Small-town life has the reputation of being constrained by neighbors who know everyone else’s business. This truth is taken to an extreme in the impoverished provincial Chinese town of Muddy River, the setting of Yiyun Li’s powerful first novel, The Vagrants (Random House, $15). It’s 1979, a decade after the Cultural Revolution and another ten years before the Tiananmen Square uprising. Democracy Walls are springing up in Beijing, but no one knows how far they will go. When a young woman is executed as a counterrevolutionary after her boyfriend reports the once-fervent believer’s doubts about the Party, her village is split between those who want to protest and those who fear the authorities. In Li’s vivid portrait of a repressed society, even schoolchildren can become informers, and personal acts bear political consequences.
In the gorgeously imagined Shadow of the Wind, Carlos Ruiz Zafón followed an eccentric group of readers and booksellers into spooky corners of postwar Barcelona. Ruiz Zafón returns to his beloved city in The Angel’s Game (Anchor, $15.95)—but this time, he’s interested not in those who sell books, but those who produce them. After a mysterious publisher offers the young prodigy David Martin an astoundingly lucrative commission, the writer finds himself consumed by the manuscript. Martin—convinced that he’s bartered his soul in exchange for his talent—soon suspects that his client is the Devil himself. Ruiz Zafón plumbs questions of writing, craftsmanship, and obsession in this darkly beguiling tale that has all the intrigue and beauty of its predecessor.

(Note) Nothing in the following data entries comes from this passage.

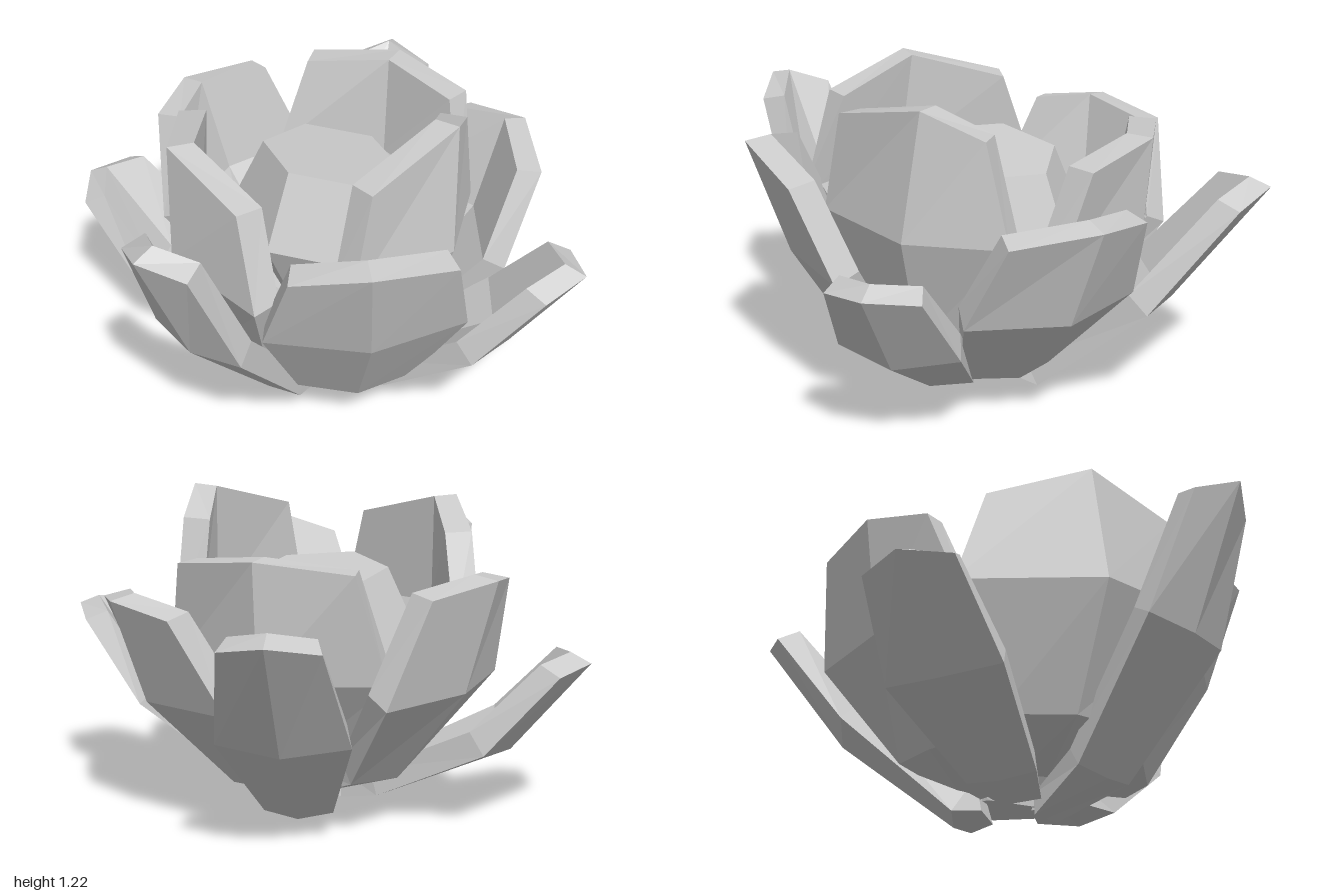
import * as THREE from 'three';

const material = new THREE.MeshStandardMaterial({ color: 0xcccccc, flatShading: true });
const THICKNESS = 0.1;

// Thick creased petal facing +z, lofted from rows of
// [reach, height, half width, how far the sides curl in, how far they drop, crease shift].
function petalGeometry(rows) {
  const last = rows.length - 1;
  const loops = rows.map(([r, y, w, curl, drop, shift = 0], i) => {
    const a = rows[Math.max(i - 1, 0)], b = rows[Math.min(i + 1, last)];
    const n = new THREE.Vector2(a[1] - b[1], b[0] - a[0]).normalize().multiplyScalar(THICKNESS);
    if (i === last) n.y *= 0.6; // flatter rim
    const outer = [-1, 0, 1].map((s) => new THREE.Vector3(
      s === 0 ? shift : s * w, y - Math.abs(s) * drop, r - Math.abs(s) * curl));
    const inner = outer.map((p, k) =>
      new THREE.Vector3(p.x - (k - 1) * THICKNESS * 0.25, p.y + n.y, p.z + n.x));
    return [...outer, ...inner.reverse()];
  });

  const positions = [];
  const quad = (a, b, c, d) => {
    for (const p of [a, b, c, a, c, d]) positions.push(p.x, p.y, p.z);
  };
  for (let i = 0; i < last; i++) {
    for (let j = 0; j < 6; j++) {
      const k = (j + 1) % 6;
      quad(loops[i][j], loops[i][k], loops[i + 1][k], loops[i + 1][j]);
    }
  }
  // End caps
  const top = loops[last], base = loops[0];
  quad(top[0], top[1], top[4], top[5]);
  quad(top[1], top[2], top[3], top[4]);
  quad(base[5], base[4], base[1], base[0]);
  quad(base[4], base[3], base[2], base[1]);

  const geometry = new THREE.BufferGeometry();
  geometry.setAttribute('position', new THREE.Float32BufferAttribute(positions, 3));
  geometry.computeVertexNormals();
  return geometry;
}

// Each petal: heading in degrees, x and z offset, profile rows from base to tip
const outerPetals = [
  { turn: 0, x: 0.015, z: 0, rows: [
    [0.06, 0.01, 0.06, 0, 0], [0.36, 0.09, 0.14, 0.02, -0.02],
    [0.77, 0.53, 0.21, 0.04, -0.02], [1.0, 1.06, 0.155, 0.09, 0.06]] },
  { turn: 109, x: 0.015, z: 0.05, rows: [
    [0.12, 0.1, 0.1, 0, 0], [0.36, 0.1, 0.16, 0.04, -0.02],
    [0.76, 0.36, 0.23, 0.08, -0.03], [1.02, 0.73, 0.175, 0.1, 0.03]] },
  { turn: 208, x: 0.044, z: -0.024, rows: [
    [0.18, 0.06, 0.08, 0, 0], [0.31, 0.03, 0.13, 0.03, -0.02],
    [0.77, 0.4, 0.24, 0.08, -0.02], [1.11, 0.86, 0.175, 0.11, 0.04]] },
  { turn: -74, x: 0, z: 0.015, rows: [
    [0.1, 0.05, 0.08, 0, 0], [0.28, 0.07, 0.14, 0.02, -0.02],
    [0.74, 0.28, 0.23, 0.05, -0.03], [1.03, 0.63, 0.18, 0.08, 0.02]] },
];
const middlePetals = [
  { turn: 49, x: 0.033, z: -0.038, rows: [
    [0.08, 0.12, 0.12, 0, 0], [0.45, 0.19, 0.22, 0.06, -0.02],
    [0.7, 0.6, 0.37, 0.115, 0], [0.845, 1.03, 0.295, 0.12, 0.08, -0.03]] },
  { turn: 155, x: 0, z: 0, rows: [
    [0.1, 0.11, 0.12, 0, 0], [0.38, 0.14, 0.22, 0.06, -0.02],
    [0.73, 0.5, 0.35, 0.14, 0], [0.874, 0.89, 0.275, 0.105, 0.04, 0.03]] },
  { turn: -90, x: 0, z: -0.11, rows: [
    [0.1, 0.11, 0.12, 0, 0], [0.42, 0.2, 0.22, 0.06, -0.02],
    [0.7, 0.56, 0.38, 0.09, 0], [0.8, 0.97, 0.27, 0.08, 0.03, 0.04]] },
];
const innerPetals = [
  { turn: -30, x: 0.035, z: 0.02, rows: [
    [0.08, 0.16, 0.12, 0, 0], [0.42, 0.27, 0.27, 0.08, 0],
    [0.63, 0.72, 0.47, 0.18, 0, 0.05], [0.61, 1.17, 0.36, 0.14, 0.09]] },
  { turn: 95, x: 0, z: 0, rows: [
    [0.08, 0.16, 0.12, 0, 0], [0.38, 0.28, 0.25, 0.08, 0],
    [0.54, 0.74, 0.4, 0.145, 0, 0.04], [0.5, 1.23, 0.31, 0.09, 0.1, 0.1]] },
  { turn: 192, x: -0.04, z: 0.003, rows: [
    [0.08, 0.16, 0.12, 0, 0], [0.4, 0.26, 0.25, 0.08, 0],
    [0.66, 0.62, 0.42, 0.17, 0], [0.69, 1.06, 0.335, 0.1, 0.04]] },
];

function petalRing(name, petals) {
  const ring = new THREE.Group();
  ring.name = name + 's';
  petals.forEach(({ turn, x, z, rows }, i) => {
    const petal = new THREE.Mesh(petalGeometry(rows), material);
    petal.name = name + (i + 1);
    petal.position.set(x, 0, z);
    petal.rotation.y = THREE.MathUtils.degToRad(turn);
    ring.add(petal);
  });
  return ring;
}

// Six-sided bud with a flat top that leans gently towards the back
function createBud() {
  const profile = [[0, 0.2], [0.18, 0.2], [0.41, 0.62], [0.27, 0.93], [0, 0.93]]
    .map(([r, y]) => new THREE.Vector2(r, y));
  const geometry = new THREE.LatheGeometry(profile, 6);
  const p = geometry.attributes.position;
  for (let i = 0; i < p.count; i++) p.setY(i, p.getY(i) + 0.15 * p.getZ(i));
  geometry.scale(1, 1, 0.9);
  const bud = new THREE.Mesh(geometry, material);
  bud.name = 'bud';
  bud.position.set(-0.035, 0, -0.07);
  return bud;
}

export function createModel() {
  const flower = new THREE.Group();
  flower.name = 'flower';
  flower.add(
    petalRing('outerPetal', outerPetals),
    petalRing('middlePetal', middlePetals),
    petalRing('innerPetal', innerPetals),
    createBud(),
  );
  return flower;
}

Jeff In Venice, Death In Varanasi (Vintage, $15), by Geoff Dyer, is a book that stayed with me long after I finished it. In the first of the novel’s two parts, Jeff, a mediocre freelance journalist, is hired to cover the Venice Biennale. Everything about this event is over the top: the parties, the art, the drinking, the sex--even the weather is overheated. For part two Dyer moves the action to Varanasi. An unnamed journalist on assignment gradually feels the slow, spiritual workings of the holy city transform him. He ends up staying longer than he’d planned. Is this the same pseudo-slacker Jeff from part one, or is this someone else entirely? Give yourself over to Dyer’s (and Jeff’s) sensuous journey to find the answer.